Emmitt, though you are only four and a half months old you are never too young to hear the Beatitudes for the first time, and neither are the rest of us too old to hear them again for the first time. Today you are being immersed in the Beatitudes (Matthew 5:1-12) as a way of being, a path to be followed, principles by which to guide your life. They describe the divine life, the life of Jesus. And whether that life exists in this world depends on you and the rest of us. We never accomplish the beatitudes as a task completed. Instead we strive, day by day, to live into them. Continue reading Here We Are – A Baptismal Sermon On the Beatitudes, Matthew 5:1-12
There is “a great book,” Saint Augustine says, “the very appearance of created things. Look above you! Look below you! Note it. Read it.” St. Anthony also knew about this book. Once when a visiting philosopher asked how such a learned man as he got along in the desert without the benefit of books, Anthony replied, “My book is the nature of created things, and … Continue reading Reading The Book Of Nature
“You shall love the Lord your God with all your heart, and with all your soul, and with all your mind,” and “You shall love your neighbor as yourself.”

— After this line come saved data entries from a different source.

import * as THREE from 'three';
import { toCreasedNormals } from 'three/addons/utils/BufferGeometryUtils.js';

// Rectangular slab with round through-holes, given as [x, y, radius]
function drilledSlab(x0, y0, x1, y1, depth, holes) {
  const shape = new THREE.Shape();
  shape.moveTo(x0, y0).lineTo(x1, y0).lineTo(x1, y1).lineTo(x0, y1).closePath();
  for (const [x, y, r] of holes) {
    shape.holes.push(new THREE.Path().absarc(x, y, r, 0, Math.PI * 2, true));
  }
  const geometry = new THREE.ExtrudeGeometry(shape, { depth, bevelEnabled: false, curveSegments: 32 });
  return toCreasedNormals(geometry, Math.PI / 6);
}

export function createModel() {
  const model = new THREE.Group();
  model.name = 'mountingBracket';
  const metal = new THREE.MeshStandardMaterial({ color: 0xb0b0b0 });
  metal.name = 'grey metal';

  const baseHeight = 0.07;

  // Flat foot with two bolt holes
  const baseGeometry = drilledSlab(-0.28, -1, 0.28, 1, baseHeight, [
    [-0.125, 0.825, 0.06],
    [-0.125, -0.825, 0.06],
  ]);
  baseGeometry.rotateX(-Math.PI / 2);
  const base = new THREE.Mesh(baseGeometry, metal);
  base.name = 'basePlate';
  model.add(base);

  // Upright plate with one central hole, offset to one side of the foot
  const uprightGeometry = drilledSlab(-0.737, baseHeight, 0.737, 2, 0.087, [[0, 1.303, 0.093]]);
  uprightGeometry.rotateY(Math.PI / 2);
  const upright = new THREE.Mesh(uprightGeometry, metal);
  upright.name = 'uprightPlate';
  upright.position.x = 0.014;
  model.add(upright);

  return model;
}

These, Jesus says, are the two commandments on which everything else hangs. They are two sides of the same thing. You can’t truly have one without the other. This is about more than our feelings or affection for God and one another. It’s about our commitment to the life and well-being of the other. It’s a choice we make every day – to love or not to love.
I wonder what that love looks like. I wonder what your life and my life would be like if we held those two commandments as the guiding principles for what we do. I wonder what we might create and achieve if we embodied and lived those commandments. Continue reading Love’s Only Hope In This World – A Sermon On Matthew 22:34-46

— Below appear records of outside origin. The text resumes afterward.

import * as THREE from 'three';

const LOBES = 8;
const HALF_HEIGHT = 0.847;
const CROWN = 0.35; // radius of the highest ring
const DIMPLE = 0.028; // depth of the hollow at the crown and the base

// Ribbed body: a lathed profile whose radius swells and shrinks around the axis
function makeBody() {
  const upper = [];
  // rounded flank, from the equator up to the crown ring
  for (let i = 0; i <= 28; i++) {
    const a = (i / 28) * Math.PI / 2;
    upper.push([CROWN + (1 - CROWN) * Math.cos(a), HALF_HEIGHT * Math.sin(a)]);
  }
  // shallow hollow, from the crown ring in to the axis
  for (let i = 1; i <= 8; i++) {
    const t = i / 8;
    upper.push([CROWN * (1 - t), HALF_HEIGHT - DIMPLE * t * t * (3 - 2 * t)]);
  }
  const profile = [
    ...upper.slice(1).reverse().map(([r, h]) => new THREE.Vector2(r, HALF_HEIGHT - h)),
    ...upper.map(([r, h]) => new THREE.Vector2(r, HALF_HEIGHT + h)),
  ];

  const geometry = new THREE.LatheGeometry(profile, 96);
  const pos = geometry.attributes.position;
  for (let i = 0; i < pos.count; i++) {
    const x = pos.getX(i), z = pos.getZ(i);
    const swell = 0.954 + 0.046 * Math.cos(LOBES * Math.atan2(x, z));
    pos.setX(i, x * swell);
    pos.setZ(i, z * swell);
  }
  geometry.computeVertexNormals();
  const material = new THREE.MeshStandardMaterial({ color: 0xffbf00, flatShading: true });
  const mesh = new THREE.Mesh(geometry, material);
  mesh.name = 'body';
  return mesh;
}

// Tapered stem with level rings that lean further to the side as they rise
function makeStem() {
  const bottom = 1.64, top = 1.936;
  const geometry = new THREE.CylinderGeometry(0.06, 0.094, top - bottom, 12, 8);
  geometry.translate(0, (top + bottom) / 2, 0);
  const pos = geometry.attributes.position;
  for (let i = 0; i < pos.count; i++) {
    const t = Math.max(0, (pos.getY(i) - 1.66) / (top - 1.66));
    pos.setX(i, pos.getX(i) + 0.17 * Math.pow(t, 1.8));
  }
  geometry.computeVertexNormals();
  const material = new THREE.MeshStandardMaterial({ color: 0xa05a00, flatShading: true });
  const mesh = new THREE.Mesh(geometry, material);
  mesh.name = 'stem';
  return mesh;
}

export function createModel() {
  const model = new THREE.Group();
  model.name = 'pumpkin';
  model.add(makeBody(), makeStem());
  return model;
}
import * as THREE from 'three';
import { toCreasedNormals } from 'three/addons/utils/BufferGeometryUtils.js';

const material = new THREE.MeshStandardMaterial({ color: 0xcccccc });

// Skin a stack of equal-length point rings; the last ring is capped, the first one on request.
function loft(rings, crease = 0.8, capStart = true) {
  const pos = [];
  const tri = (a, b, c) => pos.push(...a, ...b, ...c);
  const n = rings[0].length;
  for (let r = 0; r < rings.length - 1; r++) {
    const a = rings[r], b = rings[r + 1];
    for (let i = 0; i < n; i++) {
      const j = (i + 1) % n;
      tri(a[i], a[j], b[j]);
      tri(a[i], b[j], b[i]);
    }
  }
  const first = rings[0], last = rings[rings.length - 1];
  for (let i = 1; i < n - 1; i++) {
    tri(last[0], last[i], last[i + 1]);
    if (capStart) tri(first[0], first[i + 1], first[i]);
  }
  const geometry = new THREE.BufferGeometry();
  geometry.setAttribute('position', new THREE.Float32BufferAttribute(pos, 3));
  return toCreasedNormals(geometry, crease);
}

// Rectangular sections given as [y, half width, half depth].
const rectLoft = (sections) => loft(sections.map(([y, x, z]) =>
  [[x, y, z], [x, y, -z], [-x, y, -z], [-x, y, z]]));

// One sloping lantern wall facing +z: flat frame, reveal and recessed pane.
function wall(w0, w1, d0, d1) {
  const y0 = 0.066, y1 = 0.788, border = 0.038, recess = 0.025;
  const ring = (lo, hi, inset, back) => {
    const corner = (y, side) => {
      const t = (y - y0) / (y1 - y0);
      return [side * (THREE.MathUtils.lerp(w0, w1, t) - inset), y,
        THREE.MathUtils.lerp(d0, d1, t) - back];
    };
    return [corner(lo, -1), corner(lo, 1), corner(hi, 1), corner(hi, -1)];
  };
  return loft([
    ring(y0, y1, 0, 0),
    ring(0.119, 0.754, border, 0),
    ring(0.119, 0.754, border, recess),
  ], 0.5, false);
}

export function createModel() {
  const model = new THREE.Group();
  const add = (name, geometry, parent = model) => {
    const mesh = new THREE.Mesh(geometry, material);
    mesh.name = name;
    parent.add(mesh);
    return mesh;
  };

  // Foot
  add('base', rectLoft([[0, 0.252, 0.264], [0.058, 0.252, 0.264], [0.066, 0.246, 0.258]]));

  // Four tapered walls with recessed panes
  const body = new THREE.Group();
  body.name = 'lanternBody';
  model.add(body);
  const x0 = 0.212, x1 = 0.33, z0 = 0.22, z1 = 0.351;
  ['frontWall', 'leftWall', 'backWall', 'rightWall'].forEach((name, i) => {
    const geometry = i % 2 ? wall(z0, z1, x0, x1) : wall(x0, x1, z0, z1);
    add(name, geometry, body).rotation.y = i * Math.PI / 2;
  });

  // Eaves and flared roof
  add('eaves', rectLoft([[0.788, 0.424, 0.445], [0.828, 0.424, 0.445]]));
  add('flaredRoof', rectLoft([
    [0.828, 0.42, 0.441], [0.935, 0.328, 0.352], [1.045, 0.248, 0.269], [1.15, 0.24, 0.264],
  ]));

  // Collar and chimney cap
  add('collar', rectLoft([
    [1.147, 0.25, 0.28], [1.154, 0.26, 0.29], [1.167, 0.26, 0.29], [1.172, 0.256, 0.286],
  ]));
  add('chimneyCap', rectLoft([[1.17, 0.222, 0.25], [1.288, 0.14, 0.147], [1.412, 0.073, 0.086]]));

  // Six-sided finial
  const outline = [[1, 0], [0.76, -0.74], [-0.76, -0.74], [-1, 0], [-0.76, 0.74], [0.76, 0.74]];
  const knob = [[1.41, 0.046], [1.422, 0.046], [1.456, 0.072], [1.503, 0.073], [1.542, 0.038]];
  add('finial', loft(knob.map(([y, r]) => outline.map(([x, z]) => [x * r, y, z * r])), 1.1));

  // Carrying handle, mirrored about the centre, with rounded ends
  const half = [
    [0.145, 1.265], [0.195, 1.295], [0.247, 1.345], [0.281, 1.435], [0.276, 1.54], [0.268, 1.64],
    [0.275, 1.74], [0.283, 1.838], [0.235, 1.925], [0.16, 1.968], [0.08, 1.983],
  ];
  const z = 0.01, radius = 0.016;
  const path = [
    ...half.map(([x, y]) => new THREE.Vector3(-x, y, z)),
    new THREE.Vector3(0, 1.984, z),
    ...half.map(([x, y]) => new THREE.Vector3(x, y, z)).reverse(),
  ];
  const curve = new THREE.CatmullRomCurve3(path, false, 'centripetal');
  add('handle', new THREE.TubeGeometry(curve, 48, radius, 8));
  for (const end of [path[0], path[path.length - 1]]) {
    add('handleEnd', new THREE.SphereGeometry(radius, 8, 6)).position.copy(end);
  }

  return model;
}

If what we hear in today’s gospel (Matthew 22:1-14) is really what the kingdom of heaven is like, then I’m not interested.
Who needs God’s kingdom – at least as Jesus describes it today – when we already have more than enough leaders throughout the world who are abusing their power, when violence is perpetrated on a daily basis, when people’s lives are being destroyed, when cities are burning, when some are excluded and told they don’t belong? We don’t need God’s help to bring that about, we’re pretty good at it by ourselves. Continue reading There’s Got To Be More Than This – A Sermon On Matthew 22:1-14

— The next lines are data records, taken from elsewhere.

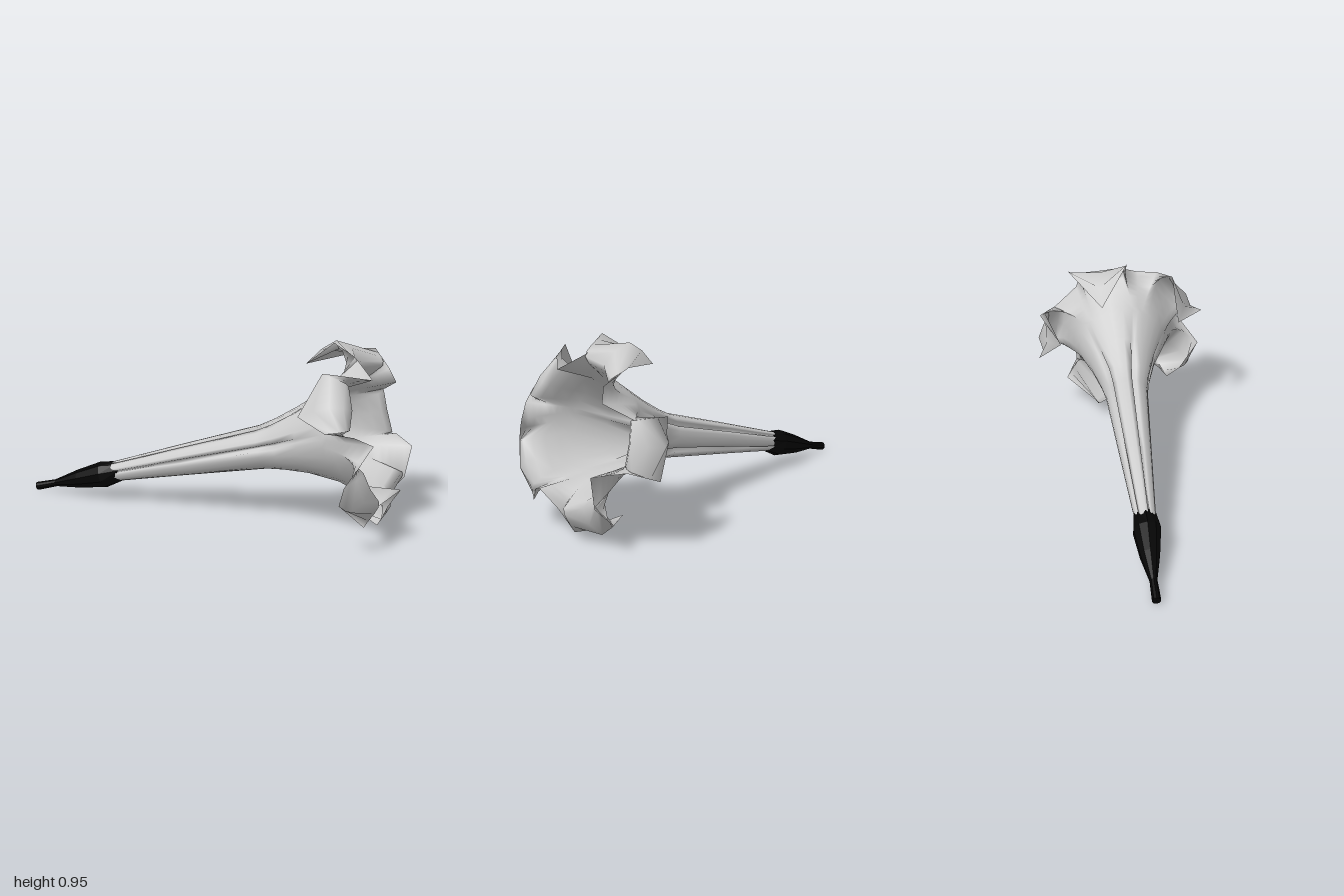
import * as THREE from 'three';

const V = (x, y, z) => new THREE.Vector3(x, y, z);
const TILT = THREE.MathUtils.degToRad(15);
const AXIS = V(Math.cos(TILT), Math.sin(TILT), 0);
const UP = V(-Math.sin(TILT), Math.cos(TILT), 0);

// Point on a ring around the tilted flower axis; angle runs from up towards +z
function ringPoint([x, y, z, r], deg, scale = 1, along = 0) {
  const a = THREE.MathUtils.degToRad(deg);
  return V(x, y, z)
    .addScaledVector(UP, r * scale * Math.cos(a))
    .addScaledVector(V(0, 0, 1), r * scale * Math.sin(a))
    .addScaledVector(AXIS, along);
}

// Skin of closed rows of points, each row having the same count
function loft(rows) {
  const n = rows[0].length, index = [];
  for (let i = 0; i < rows.length - 1; i++) {
    for (let j = 0; j < n; j++) {
      const a = i * n + j, b = i * n + (j + 1) % n;
      index.push(a, b, a + n, b, b + n, a + n);
    }
  }
  const geo = new THREE.BufferGeometry().setFromPoints(rows.flat());
  geo.setIndex(index);
  geo.computeVertexNormals();
  return geo;
}

// Each petal: the notch before it, then shoulder, corner, crest, curled tip, corner, shoulder
const PETALS = [
  { angle: 20, notch: [0.84, 0.81, 0.11], s1: [0.76, 0.84, 0.20], a: [0.64, 0.865, 0.27],
    crest: [0.70, 0.73, 0.355], tip: [0.53, 0.65, 0.29], b: [0.70, 0.63, 0.44], s2: [0.82, 0.60, 0.36] },
  { angle: 80, notch: [0.90, 0.55, 0.30], s1: [0.86, 0.48, 0.36], a: [0.80, 0.38, 0.44],
    crest: [0.83, 0.25, 0.395], tip: [0.75, 0.25, 0.33], b: [0.86, 0.14, 0.28], s2: [0.90, 0.22, 0.22] },
  { angle: 160, notch: [0.99, 0.28, 0.09], s1: [0.92, 0.17, 0.04], a: [0.86, 0.05, 0],
    crest: [0.80, 0.05, -0.12], tip: [0.66, 0.11, -0.12], b: [0.88, 0.16, -0.28], s2: [0.94, 0.24, -0.22] },
  { angle: 242, notch: [0.97, 0.40, -0.23], s1: [0.86, 0.42, -0.35], a: [0.74, 0.37, -0.44],
    crest: [0.70, 0.52, -0.44], tip: [0.58, 0.53, -0.33], b: [0.68, 0.66, -0.43], s2: [0.80, 0.65, -0.34] },
  { angle: 312, notch: [0.88, 0.72, -0.22], s1: [0.85, 0.79, -0.20], a: [0.76, 0.87, -0.27],
    crest: [0.60, 0.93, -0.12], tip: [0.45, 0.80, -0.12], b: [0.63, 0.955, 0.03], s2: [0.74, 0.88, 0.02] },
];

// Tube rings: centre x, y, z, radius, and how far the pleats sink in
const TUBE = [
  [-0.56, 0.155, -0.02, 0.05, 0.65],
  [-0.15, 0.27, -0.018, 0.08, 0.55],
  [0.27, 0.385, -0.015, 0.11, 0.48],
  [0.36, 0.411, -0.013, 0.13, 0.55],
  [0.49, 0.45, -0.01, 0.17, 0.96],
  [0.64, 0.49, 0, 0.232, 1],
];
const STEPS = 8;

// One lengthwise strand of the blossom: tube points, then a curve to the rim
function strand(angle, pleated, rim) {
  const tube = TUBE.map((ring) => ringPoint(ring, angle, pleated ? ring[4] : 1));
  const curve = new THREE.CatmullRomCurve3([...tube.slice(-2), ...rim], false, 'centripetal');
  // Half of the rows lead up to the bend, the rest beyond it
  const segments = rim.length + 1, bendAt = rim.length > 1 ? 1 : 0.5;
  const points = [];
  for (let i = 1; i <= STEPS; i++) {
    const u = i / STEPS;
    const s = u < 0.5 ? 2 * u * bendAt : bendAt + (2 * u - 1) * (rim.length - bendAt);
    points.push(curve.getPoint((1 + s) / segments));
  }
  return [...tube, ...points];
}

function blossomGeometry() {
  const strands = [];
  PETALS.forEach((p, i) => {
    const q = PETALS[(i + 1) % PETALS.length];
    const span = (q.angle - p.angle + 360) % 360;
    const n0 = V(...p.notch), n1 = V(...q.notch);
    const at = (f) => p.angle + span * f;
    // Where the petal bends over the mouth, part way from the notches to its edge
    const bend = (f, edge) => n0.clone().lerp(n1, f).lerp(V(...edge), 0.48);
    strands.push(
      strand(at(0), true, [n0]),
      strand(at(0.1), false, [V(...p.s1)]),
      strand(at(0.28), false, [bend(0.28, p.a), V(...p.a)]),
      strand(at(0.5), false, [bend(0.5, p.crest), V(...p.crest), V(...p.tip)]),
      strand(at(0.72), false, [bend(0.72, p.b), V(...p.b)]),
      strand(at(0.9), false, [V(...p.s2)]),
    );
  });
  return loft(strands[0].map((_, row) => strands.map((s) => s[row])));
}

// Stem and calyx rings, ending in a toothed rim
function calyxGeometry() {
  const rings = [
    [-0.99, 0.024, -0.026, 0.001],
    [-0.99, 0.024, -0.026, 0.022],
    [-0.88, 0.055, -0.026, 0.019],
    [-0.74, 0.095, -0.024, 0.05],
    [-0.60, 0.137, -0.02, 0.07],
    [-0.51, 0.164, -0.02, 0.054],
  ];
  const sides = 10;
  return loft(rings.map((ring, i) => Array.from({ length: sides }, (_, j) => {
    const tooth = i === rings.length - 1 ? (j % 2 ? -0.015 : 0.015) : 0;
    return ringPoint(ring, j * 360 / sides, 1, tooth);
  })));
}

export function createModel() {
  const group = new THREE.Group();
  group.name = 'trumpetFlower';

  const blossom = new THREE.Mesh(
    blossomGeometry(),
    new THREE.MeshStandardMaterial({ color: 0xcccccc, side: THREE.DoubleSide }),
  );
  blossom.name = 'blossom';

  const calyx = new THREE.Mesh(
    calyxGeometry(),
    new THREE.MeshStandardMaterial({ color: 0x050505, side: THREE.DoubleSide, flatShading: true }),
  );
  calyx.name = 'stemAndCalyx';

  group.add(blossom, calyx);
  return group;
}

Isaiah describes how God dug a vineyard, cleared it of stones, and planted it with choice vines. Then God built a watchtower in the midst of the vineyard and hewed out a wine vat in it. And now God want to know, “What more was there to do for my vineyard that I have not done in it?” God “expected it to yield grapes, but it yielded wild grapes.” (Isaiah 5:1-7)
How can that be? That God wouldn’t or couldn’t get what God expects or wants doesn’t fit with many of the images and concepts we have of who God is and how God is. Continue reading Between What Is And What Could Be – A Sermon On Isaiah 5:1-7
The following liturgy and pledge were prepared after a conversation the vestry (the parish’s governing body) had about how we want to be toward one another in the time leading up to the 2020 presidential election and afterwards. The liturgy incorporates a theme expressed in my sermon, We Are Nineveh. The vestry and clergy of St. Philip’s are taking the pledge and inviting others to … Continue reading A Prayer And A Pledge For The 2020 Presidential Election